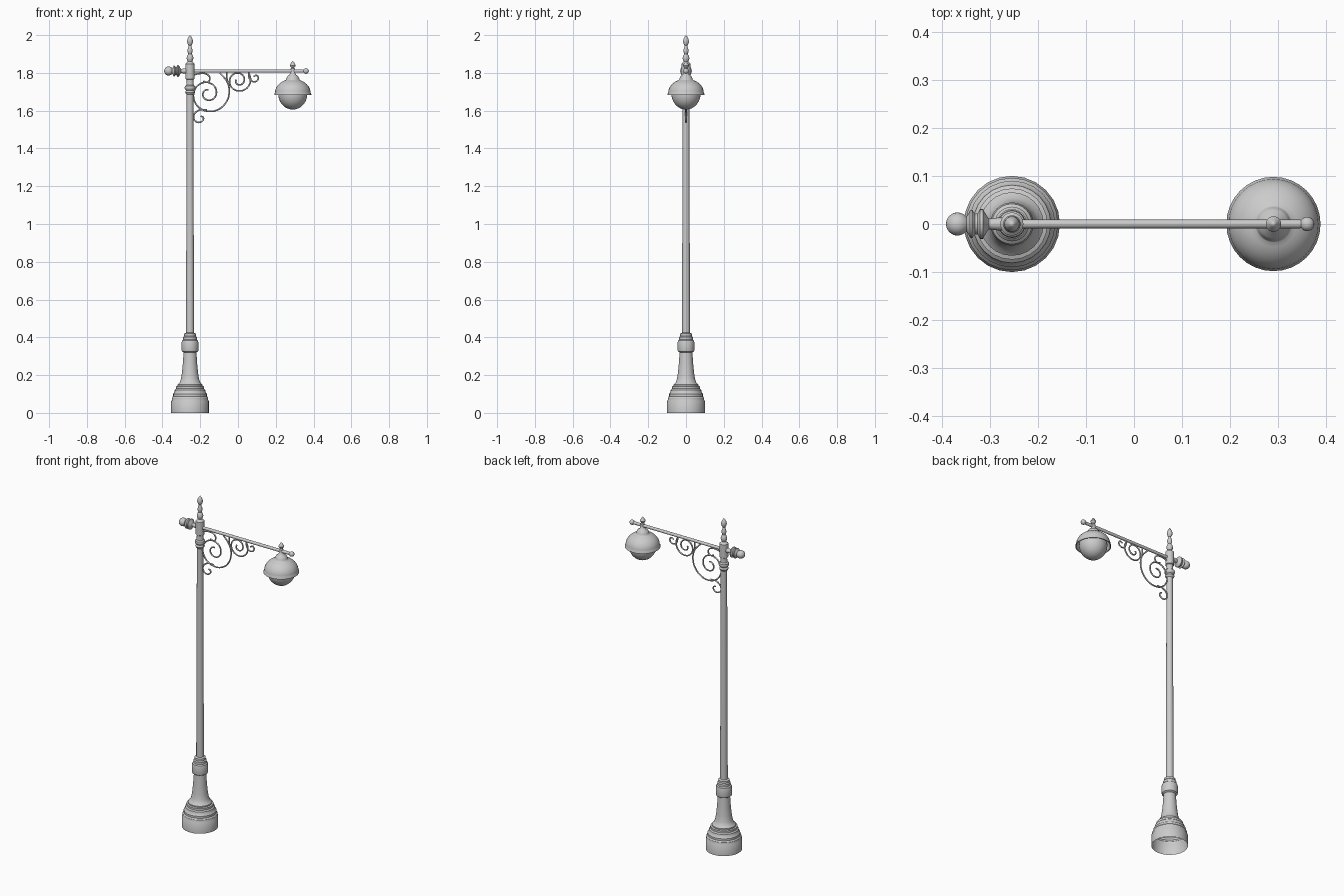
import bpy, bmesh, math
from mathutils import Matrix, Vector

if "Cube" in bpy.data.objects:
    bpy.data.objects.remove(bpy.data.objects["Cube"])

PX, LX, AZ = -0.254, 0.29, 1.81   # pole x, lamp x, arm height


def lathe(name, profile, loc, sides=24, along_x=False, angle=35):
    """Spin (radius, height) pairs about z, or about x when along_x is set."""
    bm = bmesh.new()
    rings = []
    for r, h in profile:
        if r < 1e-5:
            rings.append([bm.verts.new((0, 0, h))])
        else:
            rings.append([bm.verts.new((r * math.cos(2 * math.pi * i / sides),
                                        r * math.sin(2 * math.pi * i / sides), h))
                          for i in range(sides)])
    for a, b in zip(rings, rings[1:]):
        for i in range(sides):
            j = (i + 1) % sides
            vs = [a[i % len(a)], a[j % len(a)], b[j % len(b)], b[i % len(b)]]
            bm.faces.new(list(dict.fromkeys(vs)))
    bmesh.ops.recalc_face_normals(bm, faces=bm.faces[:])
    if along_x:
        bm.transform(Matrix.Rotation(math.pi / 2, 4, 'Y'))
    me = bpy.data.meshes.new(name)
    bm.to_mesh(me)
    bm.free()
    ob = bpy.data.objects.new(name, me)
    ob.location = loc
    bpy.context.collection.objects.link(ob)
    smooth(ob, angle)
    return ob


def smooth(ob, angle):
    bpy.ops.object.select_all(action='DESELECT')
    ob.select_set(True)
    bpy.context.view_layer.objects.active = ob
    bpy.ops.object.shade_smooth_by_angle(angle=math.radians(angle))


def arc(r, h, cz, a0, a1, n):
    """Elliptical profile arc: radius r, half height h, centred at cz."""
    out = []
    for i in range(n + 1):
        a = math.radians(a0 + (a1 - a0) * i / n)
        out.append((max(0, r * math.cos(a)), cz + h * math.sin(a)))
    return out


def wire(name, pts, radius=0.0042):
    """Round iron bar through (x, z) points in the y = 0 plane."""
    cu = bpy.data.curves.new(name, 'CURVE')
    cu.dimensions = '3D'
    cu.bevel_depth, cu.bevel_resolution = radius, 2
    cu.resolution_u, cu.use_fill_caps = 5, True
    sp = cu.splines.new('BEZIER')
    sp.bezier_points.add(len(pts) - 1)
    for p, (x, z) in zip(sp.bezier_points, pts):
        p.co = Vector((x, 0, z))
        p.handle_left_type = p.handle_right_type = 'AUTO'
    ob = bpy.data.objects.new(name, cu)
    bpy.context.collection.objects.link(ob)
    bpy.ops.object.select_all(action='DESELECT')
    ob.select_set(True)
    bpy.context.view_layer.objects.active = ob
    bpy.ops.object.convert(target='MESH')
    smooth(bpy.context.object, 50)


def spiral(cx, cz, start, sweep, r0, r1, power, n=24):
    pts = []
    for i in range(n + 1):
        t = i / n
        a = math.radians(start - sweep * t)
        r = r1 + (r0 - r1) * (1 - t) ** power
        pts.append((cx + r * math.cos(a), cz + r * math.sin(a)))
    return pts


# Stepped, flared base (open underneath) with its collar
lathe("base", [(.1, 0), (.1, .062), (.096, .068), (.096, .08), (.09, .088), (.09, .1),
               (.083, .108), (.081, .122), (.074, .128), (.074, .14), (.066, .143),
               (.066, .15), (.055, .16), (.048, .18), (.043, .21), (.038, .26),
               (.034, .32), (.043, .326), (.045, .335), (.045, .37), (.042, .383),
               (.036, .388), (.036, .402), (.031, .408), (.031, .42), (.02, .425)],
      (PX, 0, 0))

# Pole shaft
lathe("pole", [(.021, .41), (.021, .5), (.0175, 1.72)], (PX, 0, 0))

# Collar rings, arm socket and top finial
lathe("pole_head", [(.0175, 1.685), (.023, 1.69), (.026, 1.697), (.023, 1.704), (.021, 1.708),
                    (.027, 1.714), (.029, 1.722), (.027, 1.73), (.02, 1.736), (.018, 1.755),
                    (.019, 1.765), (.024, 1.768), (.024, 1.848), (.018, 1.853),
                    (.012, 1.86), (.017, 1.872), (.018, 1.88), (.014, 1.893),
                    (.009, 1.9), (.013, 1.912), (.014, 1.92), (.009, 1.935), (.007, 1.945),
                    (.012, 1.952), (.016, 1.966), (.013, 1.98), (.007, 1.991), (0, 2.0)],
      (PX, 0, 0))

# Arm with rounded tip
lathe("arm", [(.009, PX), (.009, .345)] + arc(.015, .015, .36, -55, 90, 7),
      (0, 0, AZ), 16, True)

# Turned knob behind the pole
lathe("arm_knob", arc(.024, .024, -.367, -90, 50, 9) +
      [(.02, -.345), (.028, -.341), (.03, -.337), (.022, -.331), (.022, -.325), (.031, -.32),
       (.031, -.314), (.02, -.308), (.011, -.302), (.013, -.285), (.013, -.25)],
      (0, 0, AZ), 24, True)

# Lamp shade: outer dome, flared lip, and inner shell
lathe("lamp_shade", [(.009, 1.812), (.013, 1.8), (.018, 1.79), (.029, 1.782), (.034, 1.772),
                     (.036, 1.764)] +
      arc(.094, .073, 1.695, 66, 0, 10) + [(.098, 1.688), (.098, 1.683), (.093, 1.684)] +
      arc(.089, .069, 1.694, 0, 90, 8), (LX, 0, 0), 32)

# Glass globe
lathe("lamp_globe", arc(.077, .083, 1.689, -90, 20, 14), (LX, 0, 0), 32)

# Small finial above the lamp
lathe("lamp_finial", [(.011, 1.8), (.011, 1.822), (.007, 1.827), (.014, 1.834), (.016, 1.84),
                      (.012, 1.846), (.008, 1.854), (.004, 1.86), (0, 1.862)], (LX, 0, 0), 20)

# Wrought scrollwork under the arm
wire("large_scroll", spiral(-.16, 1.69, 60, 700, .127, .021, 1.6))
wire("small_scroll", spiral(.0026, 1.76, 37, 600, .067, .012, 1.0))
wire("lower_hook", [(-.165, 1.606), (-.212, 1.6), (-.235, 1.568), (-.22, 1.541),
                    (-.193, 1.542), (-.183, 1.562), (-.197, 1.572)])
wire("upper_hook", [(-.245, 1.785), (-.2, 1.797), (-.16, 1.79), (-.149, 1.767),
                    (-.165, 1.75), (-.184, 1.757)])
wire("outer_hook", [(.056, 1.805), (.061, 1.77), (.085, 1.753), (.107, 1.768),
                    (.099, 1.787), (.083, 1.78)])
wire("link_bar", [(-.06, 1.805), (-.058, 1.765), (-.05, 1.735)])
▬▬▬
== Exercise requirements ==
Return every entry word for word, but drop any pictures.

== Response below ==
import bpy, bmesh, math
from mathutils import Matrix, Vector

if "Cube" in bpy.data.objects:
    bpy.data.objects.remove(bpy.data.objects["Cube"])

PX, LX, AZ = -0.254, 0.29, 1.81   # pole x, lamp x, arm height


def lathe(name, profile, loc, sides=24, along_x=False, angle=35):
    """Spin (radius, height) pairs about z, or about x when along_x is set."""
    bm = bmesh.new()
    rings = []
    for r, h in profile:
        if r < 1e-5:
            rings.append([bm.verts.new((0, 0, h))])
        else:
            rings.append([bm.verts.new((r * math.cos(2 * math.pi * i / sides),
                                        r * math.sin(2 * math.pi * i / sides), h))
                          for i in range(sides)])
    for a, b in zip(rings, rings[1:]):
        for i in range(sides):
            j = (i + 1) % sides
            vs = [a[i % len(a)], a[j % len(a)], b[j % len(b)], b[i % len(b)]]
            bm.faces.new(list(dict.fromkeys(vs)))
    bmesh.ops.recalc_face_normals(bm, faces=bm.faces[:])
    if along_x:
        bm.transform(Matrix.Rotation(math.pi / 2, 4, 'Y'))
    me = bpy.data.meshes.new(name)
    bm.to_mesh(me)
    bm.free()
    ob = bpy.data.objects.new(name, me)
    ob.location = loc
    bpy.context.collection.objects.link(ob)
    smooth(ob, angle)
    return ob


def smooth(ob, angle):
    bpy.ops.object.select_all(action='DESELECT')
    ob.select_set(True)
    bpy.context.view_layer.objects.active = ob
    bpy.ops.object.shade_smooth_by_angle(angle=math.radians(angle))


def arc(r, h, cz, a0, a1, n):
    """Elliptical profile arc: radius r, half height h, centred at cz."""
    out = []
    for i in range(n + 1):
        a = math.radians(a0 + (a1 - a0) * i / n)
        out.append((max(0, r * math.cos(a)), cz + h * math.sin(a)))
    return out


def wire(name, pts, radius=0.0042):
    """Round iron bar through (x, z) points in the y = 0 plane."""
    cu = bpy.data.curves.new(name, 'CURVE')
    cu.dimensions = '3D'
    cu.bevel_depth, cu.bevel_resolution = radius, 2
    cu.resolution_u, cu.use_fill_caps = 5, True
    sp = cu.splines.new('BEZIER')
    sp.bezier_points.add(len(pts) - 1)
    for p, (x, z) in zip(sp.bezier_points, pts):
        p.co = Vector((x, 0, z))
        p.handle_left_type = p.handle_right_type = 'AUTO'
    ob = bpy.data.objects.new(name, cu)
    bpy.context.collection.objects.link(ob)
    bpy.ops.object.select_all(action='DESELECT')
    ob.select_set(True)
    bpy.context.view_layer.objects.active = ob
    bpy.ops.object.convert(target='MESH')
    smooth(bpy.context.object, 50)


def spiral(cx, cz, start, sweep, r0, r1, power, n=24):
    pts = []
    for i in range(n + 1):
        t = i / n
        a = math.radians(start - sweep * t)
        r = r1 + (r0 - r1) * (1 - t) ** power
        pts.append((cx + r * math.cos(a), cz + r * math.sin(a)))
    return pts


# Stepped, flared base (open underneath) with its collar
lathe("base", [(.1, 0), (.1, .062), (.096, .068), (.096, .08), (.09, .088), (.09, .1),
               (.083, .108), (.081, .122), (.074, .128), (.074, .14), (.066, .143),
               (.066, .15), (.055, .16), (.048, .18), (.043, .21), (.038, .26),
               (.034, .32), (.043, .326), (.045, .335), (.045, .37), (.042, .383),
               (.036, .388), (.036, .402), (.031, .408), (.031, .42), (.02, .425)],
      (PX, 0, 0))

# Pole shaft
lathe("pole", [(.021, .41), (.021, .5), (.0175, 1.72)], (PX, 0, 0))

# Collar rings, arm socket and top finial
lathe("pole_head", [(.0175, 1.685), (.023, 1.69), (.026, 1.697), (.023, 1.704), (.021, 1.708),
                    (.027, 1.714), (.029, 1.722), (.027, 1.73), (.02, 1.736), (.018, 1.755),
                    (.019, 1.765), (.024, 1.768), (.024, 1.848), (.018, 1.853),
                    (.012, 1.86), (.017, 1.872), (.018, 1.88), (.014, 1.893),
                    (.009, 1.9), (.013, 1.912), (.014, 1.92), (.009, 1.935), (.007, 1.945),
                    (.012, 1.952), (.016, 1.966), (.013, 1.98), (.007, 1.991), (0, 2.0)],
      (PX, 0, 0))

# Arm with rounded tip
lathe("arm", [(.009, PX), (.009, .345)] + arc(.015, .015, .36, -55, 90, 7),
      (0, 0, AZ), 16, True)

# Turned knob behind the pole
lathe("arm_knob", arc(.024, .024, -.367, -90, 50, 9) +
      [(.02, -.345), (.028, -.341), (.03, -.337), (.022, -.331), (.022, -.325), (.031, -.32),
       (.031, -.314), (.02, -.308), (.011, -.302), (.013, -.285), (.013, -.25)],
      (0, 0, AZ), 24, True)

# Lamp shade: outer dome, flared lip, and inner shell
lathe("lamp_shade", [(.009, 1.812), (.013, 1.8), (.018, 1.79), (.029, 1.782), (.034, 1.772),
                     (.036, 1.764)] +
      arc(.094, .073, 1.695, 66, 0, 10) + [(.098, 1.688), (.098, 1.683), (.093, 1.684)] +
      arc(.089, .069, 1.694, 0, 90, 8), (LX, 0, 0), 32)

# Glass globe
lathe("lamp_globe", arc(.077, .083, 1.689, -90, 20, 14), (LX, 0, 0), 32)

# Small finial above the lamp
lathe("lamp_finial", [(.011, 1.8), (.011, 1.822), (.007, 1.827), (.014, 1.834), (.016, 1.84),
                      (.012, 1.846), (.008, 1.854), (.004, 1.86), (0, 1.862)], (LX, 0, 0), 20)

# Wrought scrollwork under the arm
wire("large_scroll", spiral(-.16, 1.69, 60, 700, .127, .021, 1.6))
wire("small_scroll", spiral(.0026, 1.76, 37, 600, .067, .012, 1.0))
wire("lower_hook", [(-.165, 1.606), (-.212, 1.6), (-.235, 1.568), (-.22, 1.541),
                    (-.193, 1.542), (-.183, 1.562), (-.197, 1.572)])
wire("upper_hook", [(-.245, 1.785), (-.2, 1.797), (-.16, 1.79), (-.149, 1.767),
                    (-.165, 1.75), (-.184, 1.757)])
wire("outer_hook", [(.056, 1.805), (.061, 1.77), (.085, 1.753), (.107, 1.768),
                    (.099, 1.787), (.083, 1.78)])
wire("link_bar", [(-.06, 1.805), (-.058, 1.765), (-.05, 1.735)])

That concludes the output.